REICHARD: So, many, many layers of complexity here in the background. Mindy, what do we know about the trial proceedings so far?
BELZ: Well, the first trial a few weeks ago went 13 hours. The trial that happened on Monday this week went for nearly 12 hours. And if it’s possible, it was even crazier than the first one. One person who was an observer there said to me, “This was the definition of a kangaroo court.” I mean, they brought in a host of witnesses, some who testified quote-unquote “in secret” with their voices altered, testified via video, that sort of thing. One of them was a disgruntled church member, someone who everyone knew had been a troublemaker. In the courtroom he admits to creating a fake Facebook page for the church on which he posted pro-terror links and images. And the judge seemed to sanction that. I mean, the guy was treated as a legitimate witness.
On the other hand, there were a number of witnesses who had been prepared for the defense and the chief judge of the three-judge panel threw out three of those witnesses, including one who is a long-time pastor, a Turkish pastor in Turkey, and said that they were quote-unquote “suspect.”
REICHARD: Well, outside of the kangaroo court, as you say, what are the efforts to free Brunson?
BELZ: Well, there have been some members of Congress have signed a letter protesting the ongoing proceedings against him. Several members of the House have brought up a bill in an effort to impose new sanctions on Turkey. I think what we want to say here, this is not North Korea. Turkey is a member of NATO. Turkey would like to be in the European Union. Turkey hosts one of our largest bases in the region. Turkey has the largest military in NATO outside of the United States. We should be taking this very seriously. And, in my opinion, doing a lot more than we appear to be doing. So they are feeling the pressure that they cannot imprison Americans and get away with it.

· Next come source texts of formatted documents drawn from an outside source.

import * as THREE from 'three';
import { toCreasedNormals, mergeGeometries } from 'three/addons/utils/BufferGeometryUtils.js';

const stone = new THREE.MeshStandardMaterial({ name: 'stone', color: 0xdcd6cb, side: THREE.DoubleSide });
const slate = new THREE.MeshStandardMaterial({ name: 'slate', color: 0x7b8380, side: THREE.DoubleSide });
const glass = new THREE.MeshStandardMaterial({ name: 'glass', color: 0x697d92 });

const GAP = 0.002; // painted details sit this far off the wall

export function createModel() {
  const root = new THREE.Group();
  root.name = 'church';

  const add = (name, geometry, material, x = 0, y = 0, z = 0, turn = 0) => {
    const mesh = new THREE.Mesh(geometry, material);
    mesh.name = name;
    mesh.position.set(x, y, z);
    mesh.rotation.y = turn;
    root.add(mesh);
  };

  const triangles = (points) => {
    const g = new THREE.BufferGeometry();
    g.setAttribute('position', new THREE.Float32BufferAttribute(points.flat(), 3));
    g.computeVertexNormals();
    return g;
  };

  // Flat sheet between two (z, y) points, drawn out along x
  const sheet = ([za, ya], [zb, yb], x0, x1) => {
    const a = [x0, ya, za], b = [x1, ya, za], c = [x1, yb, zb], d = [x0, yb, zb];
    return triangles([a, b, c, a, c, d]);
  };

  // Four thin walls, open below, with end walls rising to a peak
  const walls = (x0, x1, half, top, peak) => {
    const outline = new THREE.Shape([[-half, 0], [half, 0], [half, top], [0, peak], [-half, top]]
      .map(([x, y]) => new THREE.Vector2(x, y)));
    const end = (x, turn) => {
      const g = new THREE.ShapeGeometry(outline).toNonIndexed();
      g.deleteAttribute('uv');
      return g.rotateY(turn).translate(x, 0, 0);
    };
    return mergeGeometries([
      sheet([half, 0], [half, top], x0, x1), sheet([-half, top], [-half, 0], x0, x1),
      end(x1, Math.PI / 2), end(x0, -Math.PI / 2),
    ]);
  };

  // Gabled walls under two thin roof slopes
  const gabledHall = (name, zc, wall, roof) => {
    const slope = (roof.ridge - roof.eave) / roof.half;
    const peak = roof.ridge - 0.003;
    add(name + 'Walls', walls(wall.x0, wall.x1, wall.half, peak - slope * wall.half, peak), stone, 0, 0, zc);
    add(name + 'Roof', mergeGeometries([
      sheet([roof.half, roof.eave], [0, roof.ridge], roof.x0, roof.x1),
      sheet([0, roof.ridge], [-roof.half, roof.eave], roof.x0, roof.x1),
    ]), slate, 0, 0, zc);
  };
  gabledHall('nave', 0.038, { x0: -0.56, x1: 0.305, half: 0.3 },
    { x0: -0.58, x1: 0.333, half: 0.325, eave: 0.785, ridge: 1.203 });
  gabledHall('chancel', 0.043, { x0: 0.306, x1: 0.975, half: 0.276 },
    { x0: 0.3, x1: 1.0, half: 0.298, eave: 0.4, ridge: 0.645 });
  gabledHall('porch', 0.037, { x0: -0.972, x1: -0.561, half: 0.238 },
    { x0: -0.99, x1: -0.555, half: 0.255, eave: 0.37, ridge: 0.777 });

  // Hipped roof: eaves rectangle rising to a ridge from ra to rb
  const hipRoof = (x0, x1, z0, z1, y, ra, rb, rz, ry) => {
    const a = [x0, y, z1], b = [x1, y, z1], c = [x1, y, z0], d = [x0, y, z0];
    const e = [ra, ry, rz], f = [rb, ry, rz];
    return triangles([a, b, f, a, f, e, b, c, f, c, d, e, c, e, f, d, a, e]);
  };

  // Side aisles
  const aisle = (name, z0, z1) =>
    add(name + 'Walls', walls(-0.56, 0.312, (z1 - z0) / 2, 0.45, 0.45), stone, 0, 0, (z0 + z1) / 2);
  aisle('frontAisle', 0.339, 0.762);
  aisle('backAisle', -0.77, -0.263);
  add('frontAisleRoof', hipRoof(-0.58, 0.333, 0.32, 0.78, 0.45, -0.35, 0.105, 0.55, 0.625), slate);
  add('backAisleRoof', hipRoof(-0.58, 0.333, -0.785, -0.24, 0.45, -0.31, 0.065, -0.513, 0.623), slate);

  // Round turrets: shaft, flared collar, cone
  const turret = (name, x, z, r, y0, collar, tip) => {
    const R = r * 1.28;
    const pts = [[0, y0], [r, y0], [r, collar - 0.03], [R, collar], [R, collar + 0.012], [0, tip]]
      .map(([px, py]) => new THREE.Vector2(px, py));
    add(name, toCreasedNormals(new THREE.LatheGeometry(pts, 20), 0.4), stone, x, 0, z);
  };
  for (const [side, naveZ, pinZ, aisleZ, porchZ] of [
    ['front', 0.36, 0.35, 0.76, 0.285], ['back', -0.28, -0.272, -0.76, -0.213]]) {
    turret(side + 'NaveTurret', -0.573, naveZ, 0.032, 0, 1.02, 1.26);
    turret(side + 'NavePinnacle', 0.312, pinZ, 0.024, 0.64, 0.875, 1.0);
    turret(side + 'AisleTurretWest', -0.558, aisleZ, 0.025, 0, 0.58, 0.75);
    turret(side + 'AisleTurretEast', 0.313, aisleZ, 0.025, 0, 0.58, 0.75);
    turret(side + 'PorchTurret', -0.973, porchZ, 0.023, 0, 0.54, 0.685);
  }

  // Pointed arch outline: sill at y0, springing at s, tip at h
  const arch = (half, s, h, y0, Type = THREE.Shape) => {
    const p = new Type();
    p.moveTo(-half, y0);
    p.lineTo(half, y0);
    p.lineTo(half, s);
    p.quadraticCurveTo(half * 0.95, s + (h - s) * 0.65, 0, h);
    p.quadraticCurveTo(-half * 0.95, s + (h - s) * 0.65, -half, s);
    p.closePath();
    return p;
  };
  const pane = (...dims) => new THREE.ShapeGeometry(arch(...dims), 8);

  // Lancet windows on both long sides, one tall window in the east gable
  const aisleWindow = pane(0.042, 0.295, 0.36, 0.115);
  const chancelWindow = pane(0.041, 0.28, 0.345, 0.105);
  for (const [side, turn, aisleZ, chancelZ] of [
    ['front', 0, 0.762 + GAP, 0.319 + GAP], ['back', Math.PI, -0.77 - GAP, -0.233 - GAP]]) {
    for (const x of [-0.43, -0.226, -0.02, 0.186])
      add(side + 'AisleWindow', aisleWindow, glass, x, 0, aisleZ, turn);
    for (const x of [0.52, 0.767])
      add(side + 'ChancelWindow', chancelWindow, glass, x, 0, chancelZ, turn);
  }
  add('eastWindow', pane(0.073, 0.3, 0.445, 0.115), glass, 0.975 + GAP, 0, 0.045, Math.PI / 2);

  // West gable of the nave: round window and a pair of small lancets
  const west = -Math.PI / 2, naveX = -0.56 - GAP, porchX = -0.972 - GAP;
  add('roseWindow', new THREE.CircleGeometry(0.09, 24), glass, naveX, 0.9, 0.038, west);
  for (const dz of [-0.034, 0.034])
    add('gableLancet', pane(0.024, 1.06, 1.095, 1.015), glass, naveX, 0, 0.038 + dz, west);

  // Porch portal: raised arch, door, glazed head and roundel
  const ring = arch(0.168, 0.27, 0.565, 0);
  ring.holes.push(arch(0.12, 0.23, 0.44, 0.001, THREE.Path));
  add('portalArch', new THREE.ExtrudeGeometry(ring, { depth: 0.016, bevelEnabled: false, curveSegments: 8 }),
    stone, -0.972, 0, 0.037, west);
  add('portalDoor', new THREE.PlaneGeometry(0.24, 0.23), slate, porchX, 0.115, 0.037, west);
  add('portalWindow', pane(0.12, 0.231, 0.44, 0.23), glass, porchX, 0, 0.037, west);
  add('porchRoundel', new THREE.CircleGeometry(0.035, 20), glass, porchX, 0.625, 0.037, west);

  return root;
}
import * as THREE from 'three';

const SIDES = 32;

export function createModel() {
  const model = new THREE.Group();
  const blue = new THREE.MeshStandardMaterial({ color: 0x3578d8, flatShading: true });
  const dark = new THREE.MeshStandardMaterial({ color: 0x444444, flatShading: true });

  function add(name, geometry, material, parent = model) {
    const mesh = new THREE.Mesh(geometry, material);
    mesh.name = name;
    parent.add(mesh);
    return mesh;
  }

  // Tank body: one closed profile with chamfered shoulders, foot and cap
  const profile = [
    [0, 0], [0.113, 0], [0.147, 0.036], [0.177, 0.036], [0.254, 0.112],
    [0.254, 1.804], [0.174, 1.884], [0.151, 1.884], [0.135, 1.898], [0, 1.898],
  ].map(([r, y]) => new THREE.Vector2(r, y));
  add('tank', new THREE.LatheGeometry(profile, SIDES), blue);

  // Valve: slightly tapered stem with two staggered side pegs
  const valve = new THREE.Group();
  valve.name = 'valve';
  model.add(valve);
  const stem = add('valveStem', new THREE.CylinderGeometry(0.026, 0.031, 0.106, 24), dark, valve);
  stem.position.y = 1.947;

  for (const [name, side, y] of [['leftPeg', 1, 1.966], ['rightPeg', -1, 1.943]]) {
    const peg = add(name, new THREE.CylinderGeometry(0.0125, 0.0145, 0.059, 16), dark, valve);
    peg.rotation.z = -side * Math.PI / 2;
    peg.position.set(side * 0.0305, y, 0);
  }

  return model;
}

REICHARD: Well, finally, I wanted to ask you: You attended a prayer vigil for Brunson this week. What did you see and hear there?
BELZ: Well, I did, and it started at 2 a.m., and it was scheduled to go until 5 a.m. but it actually went longer than that, and everyone seemed to be pretty wide awake. This prayer vigil was taking place at Andrew Brunson’s home church, which is here in North Carolina. Andrew Brunson’s mother was there. She is 75 years old. Pam Brunson, at one moment as the people who were gathered there, about two dozen people were singing, she stopped and stood up and she said, “I feel as if some power has been loosed in the courtroom, let’s continue.” And what we know now happened late in the proceedings in the courtroom in Izmir is that at one point these big jumbotrons in this huge courtroom, there was a glitch, and the session kind of came to a stop and Andrew Brunson took that opportunity to stand up and turn around and look at who was there in the courtroom and he saw his pastor, Richard White, and they exchanged a greeting. They put their hands to their heart and raised their hands toward each other and Richard mouthed to him, “You are not forgotten. We are praying for you.” And he mouthed back, “Thank you, brother, for coming.” And I think it just underscores, Mary, that this is much bigger than about what we were reading about and what we see happening in the courtroom, and there’s power at work here beyond the powers that be.
REICHARD: I’ll add the prayer vigil was held in the wee hours here in the U.S. in order to coincide with the trial going on local time in Turkey. Mindy Belz is senior editor for WORLD. We appreciate this update, Mindy.
BELZ: Thank you, Mary.